Date: July 15, 1847

Advance Company on Weber River, Utah:
The advance company journeyed down Weber River, crossing over onto the south bank. After six miles they halted about one mile from the canyon which looked impassable for wagons. Orson Pratt and John Brown rode four miles down the canyon and then returned to camp convinced that this route would be very difficult. While they were gone, Stephen Markham and others searched for the Donner-Reed trail that cut across the mountains to the south. Orson Pratt and John Brown also went searching for this trail and soon found it, but the grass had grown up, making it very difficult to discern. Orson Pratt followed the trail up a ravine for six miles and then returned to the advance company camp. [They camped at present-day Henefer, Utah.]

Main Camp near Cache Cave, Utah:
Wilford Woodruff left camp early in the morning, right after breakfast, with his carriage and horses. In two hours he arrived at Brigham Young's camp. He made a comfortable bed for President Young and Albert P. Rockwood in his carriage, and the read company started out. Brother Rockwood wrote: "I was very weak & low, not able to set up in the carriage, yet I stood the journey very well. So did B Young."

At noon, Brigham Young, Heber C. Kimball and others with eight wagons arrived into the main camp. Orders were given for the company to harness up. During this time a refreshing shower cooled them off.

At 3:30 p.m., after four and a half miles, they formed their camp at the foot of some high, red bluffs [Castle Bluffs]. The feed was good and there was beautiful spring of cool water to the left of the road.

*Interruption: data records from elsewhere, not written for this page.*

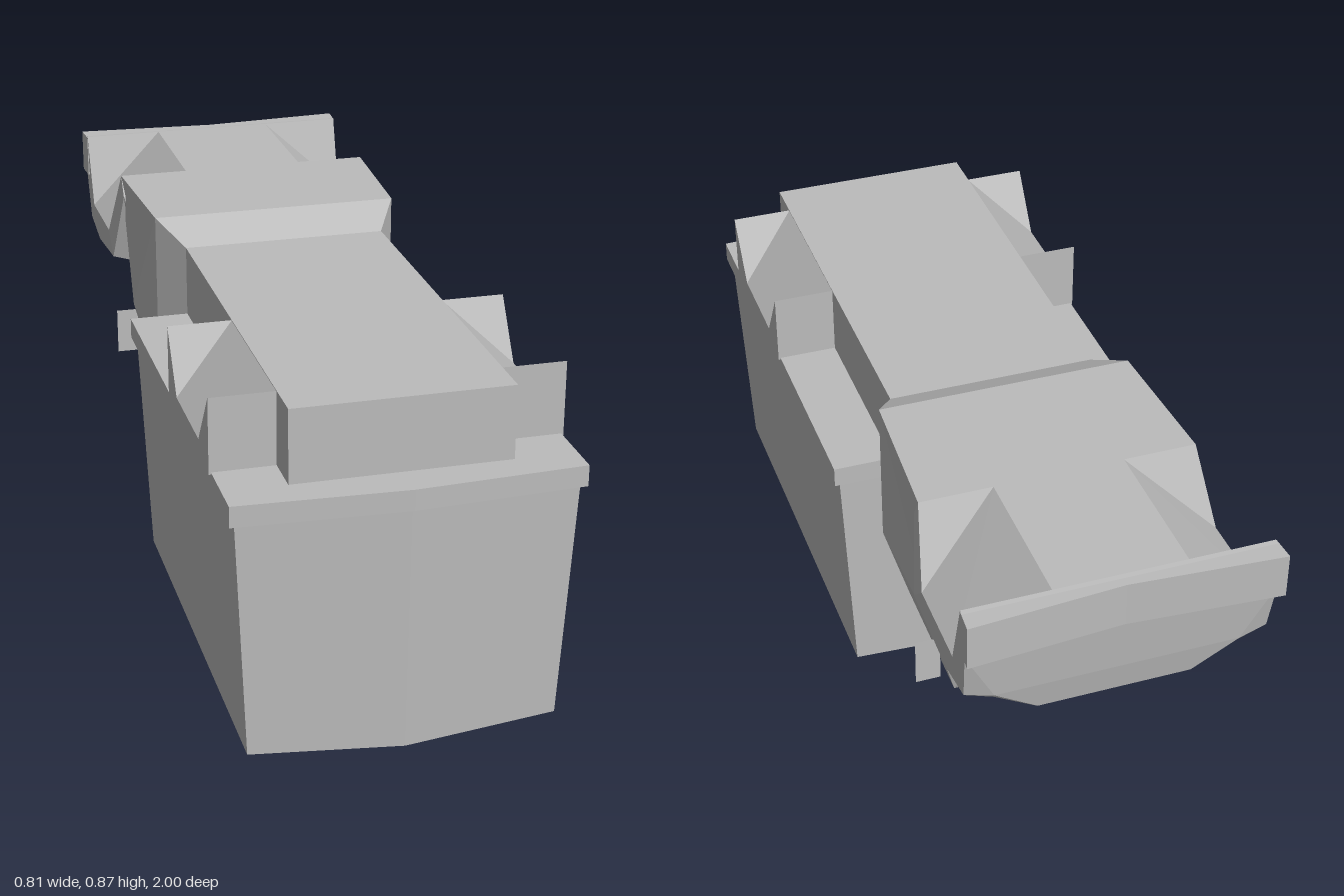
import * as THREE from 'three';

const grey = new THREE.MeshStandardMaterial({ color: 0xbcbcbc });
grey.name = 'plain grey';
const greySheet = new THREE.MeshStandardMaterial({ color: 0xbcbcbc, side: THREE.DoubleSide });
greySheet.name = 'plain grey';

// Flat-faced mirrored loft. Each ring lists its +x half from top to bottom;
// rings run from front to back.
function loft(rings) {
  const out = [];
  const m = ([x, y, z]) => [-x, y, z];
  const same = (p, q) => p.every((v, i) => Math.abs(v - q[i]) < 1e-6);
  const tri = (a, b, c) => {
    if (!same(a, b) && !same(b, c) && !same(a, c)) out.push(...a, ...b, ...c);
  };
  const quad = (a, b, c, d) => { tri(a, b, c); tri(a, c, d); };
  const n = rings[0].length;
  for (let j = 0; j < rings.length - 1; j++) {
    const a = rings[j], b = rings[j + 1], e = n - 1;
    for (let i = 0; i < e; i++) {
      tri(a[i], a[i + 1], b[i + 1]);
      tri(a[i], b[i + 1], b[i]);
      tri(m(b[i + 1]), m(a[i + 1]), m(a[i]));
      tri(m(b[i]), m(b[i + 1]), m(a[i]));
    }
    quad(a[0], b[0], m(b[0]), m(a[0]));
    quad(a[e], m(a[e]), m(b[e]), b[e]);
  }
  const f = rings[0], r = rings[rings.length - 1];
  for (let i = 0; i < n - 1; i++) {
    quad(m(f[i]), m(f[i + 1]), f[i + 1], f[i]);
    quad(r[i], r[i + 1], m(r[i + 1]), m(r[i]));
  }
  const g = new THREE.BufferGeometry();
  g.setAttribute('position', new THREE.Float32BufferAttribute(out, 3));
  g.computeVertexNormals();
  return g;
}

// Horizontal slab from a plan outline of [x, z] points
function slab(points, y0, y1) {
  const shape = new THREE.Shape(points.map(([x, z]) => new THREE.Vector2(x, -z)));
  const g = new THREE.ExtrudeGeometry(shape, { depth: y1 - y0, bevelEnabled: false });
  return g.rotateX(-Math.PI / 2).translate(0, y0, 0);
}

export function createModel() {
  const model = new THREE.Group();
  const add = (name, geometry, material = grey) => {
    const mesh = new THREE.Mesh(geometry, material);
    mesh.name = name;
    model.add(mesh);
    return mesh;
  };

  // Tapered tub with a bowed front and a shallow keel
  add('tub', loft([
    [[0, 0.61, 0.985], [0, 0.006, 0.97], [0, 0.006, 0.97]],
    [[0.385, 0.61, 0.967], [0.358, 0.03, 0.953], [0, 0.006, 0.97]],
    [[0.385, 0.61, -0.105], [0.358, 0.03, -0.1], [0, 0.012, -0.1]],
  ]));

  // Lid rim
  add('lidRim', slab([[-0.398, -0.11], [0.398, -0.11], [0.398, 0.98], [0, 1.0], [-0.398, 0.98]], 0.605, 0.655));

  // Long raised block along the lid
  add('topBlock', new THREE.BoxGeometry(0.506, 0.18, 1.02).translate(0, 0.74, 0.4));

  // Scooped wings on either side of the block
  const wing = (nz, ny, tz) => [[0.252, 0.829, tz], [0.403, ny, nz], [0.403, 0.65, nz]];
  add('frontWings', loft([
    wing(0.81, 0.829, 0.81), wing(0.71, 0.69, 0.81),
    wing(0.48, 0.69, 0.39), wing(0.39, 0.829, 0.39),
  ]));

  // Neck: widens from the block, deepens, then narrows under the tail
  add('neck', loft([
    [[0.253, 0.83, -0.11], [0.253, 0.65, -0.11], [0.25, 0.648, -0.11]],
    [[0.31, 0.88, -0.21], [0.31, 0.515, -0.21], [0.25, 0.51, -0.21]],
    [[0.31, 0.88, -0.21], [0.31, 0.515, -0.21], [0.245, 0.302, -0.21]],
    [[0.33, 0.88, -0.57], [0.305, 0.51, -0.58], [0.255, 0.318, -0.585]],
    [[0.15, 0.6, -0.66], [0.17, 0.512, -0.67], [0.17, 0.508, -0.67]],
  ]));

  // Tail with scooped sides and a chamfered belly
  add('tail', loft([
    [[0.155, 0.88, -0.57], [0.33, 0.88, -0.57], [0.33, 0.83, -0.54], [0.32, 0.8, -0.545], [0.17, 0.6, -0.6]],
    [[0.155, 0.88, -0.57], [0.353, 0.7, -0.66], [0.353, 0.645, -0.6], [0.29, 0.61, -0.65], [0.175, 0.51, -0.67]],
    [[0.155, 0.88, -0.94], [0.355, 0.7, -0.88], [0.352, 0.62, -0.82], [0.29, 0.592, -0.82], [0.18, 0.538, -0.85]],
    [[0.155, 0.88, -0.94], [0.357, 0.88, -0.94], [0.352, 0.645, -0.945], [0.285, 0.62, -0.945], [0.18, 0.552, -0.935]],
    [[0.155, 0.878, -0.965], [0.357, 0.878, -0.965], [0.357, 0.77, -0.968], [0.285, 0.63, -0.952], [0.18, 0.555, -0.938]],
  ]));

  // Flange across the tail end, with a notched rear edge
  add('tailFlange', slab([[-0.358, -0.94], [-0.362, -1.0], [0, -0.975], [0.362, -1.0], [0.358, -0.94]], 0.77, 0.879));

  // Small loose plates beside the neck
  for (const s of [-1, 1]) {
    const plate = add(s > 0 ? 'leftPlate' : 'rightPlate', new THREE.PlaneGeometry(0.06, 0.12), greySheet);
    plate.position.set(s * 0.32, 0.43, -0.59);
  }
  return model;
}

Mormon Ferry, Wyoming:
James Davenport and Appleton Harmon were busy doing blacksmith work. Eric Glines traveled to down the river for some coal and other items at the ferry site. William Empey and John Higbee dried buffalo meet and tended the cattle.

On the Platte River, Nebraska:
The companies had to travel over some sandy bluffs away from the river in order to avoid swampy land. They camped at spring of cold water. Patty Session put some milk in it to cool. Because of problems with cattle, it was thought best to being forming the wagon circles as companies of fifty rather than larger groups. Large numbers of buffalo were beginning to be seen.

Near Fort Hall Idaho:
The Kearny detachment of the Mormon Battalion reached Fort Hall. They stopped for just a short time and obtained some bacon. Nathaniel Jones wrote that they saw "a great many emigrants. The road is full of them."

Company B, Mormon Battalion, marching to Los Angeles:
The battalion recognized that this was their last official day as soldiers in the United States army. Company B marched nine miles, crossed the San Gabriel River, marched nine more miles, and arrived at Los Angeles. Robert S. Bliss wrote: "This is the most beautiful place I ever saw as to some things. The orchards & vineyards are as fine as heart can wish. Here I drinked of the juice of the vine to my satisfaction & eat most delicious pears."


  • William Clayton's Journal, 293
  • Watson, ed., The Orson Pratt Journals, 446
  • Wilford Woodruff's Journal, 3:230
  • Albert P. Rockwood Journal, typescript, BYU, 63
  • Beecher, ed., The Personal Writings of Eliza Roxcy Snow, 184
  • Smart, ed., Mormon Midwife, The 1846-1888 Diaries of Patty Bartlett Sessions, 91
  • Jesse W. Crosby Journal, typescript, BYU, 36
  • Appleton Milo Harmon Goes West, 40, 41
  • The Journal of Robert S. Bliss, Utah Historical Quarterly, 4:111
  • The Journal of Nathaniel V. Jones, Utah Historical Quarterly, 4:21
Source: 150 Years Ago Today ©These materials have been created by David R. Crockett. Copies of these materials may be reproduced for teacher and classroom use. When distributing these materials, credit must be given to David R. Crockett. These materials may not be published, in whole or part, or in any other format, without the written permission of Mr. Crockett, Tucson Az, crockett@goodnet.com.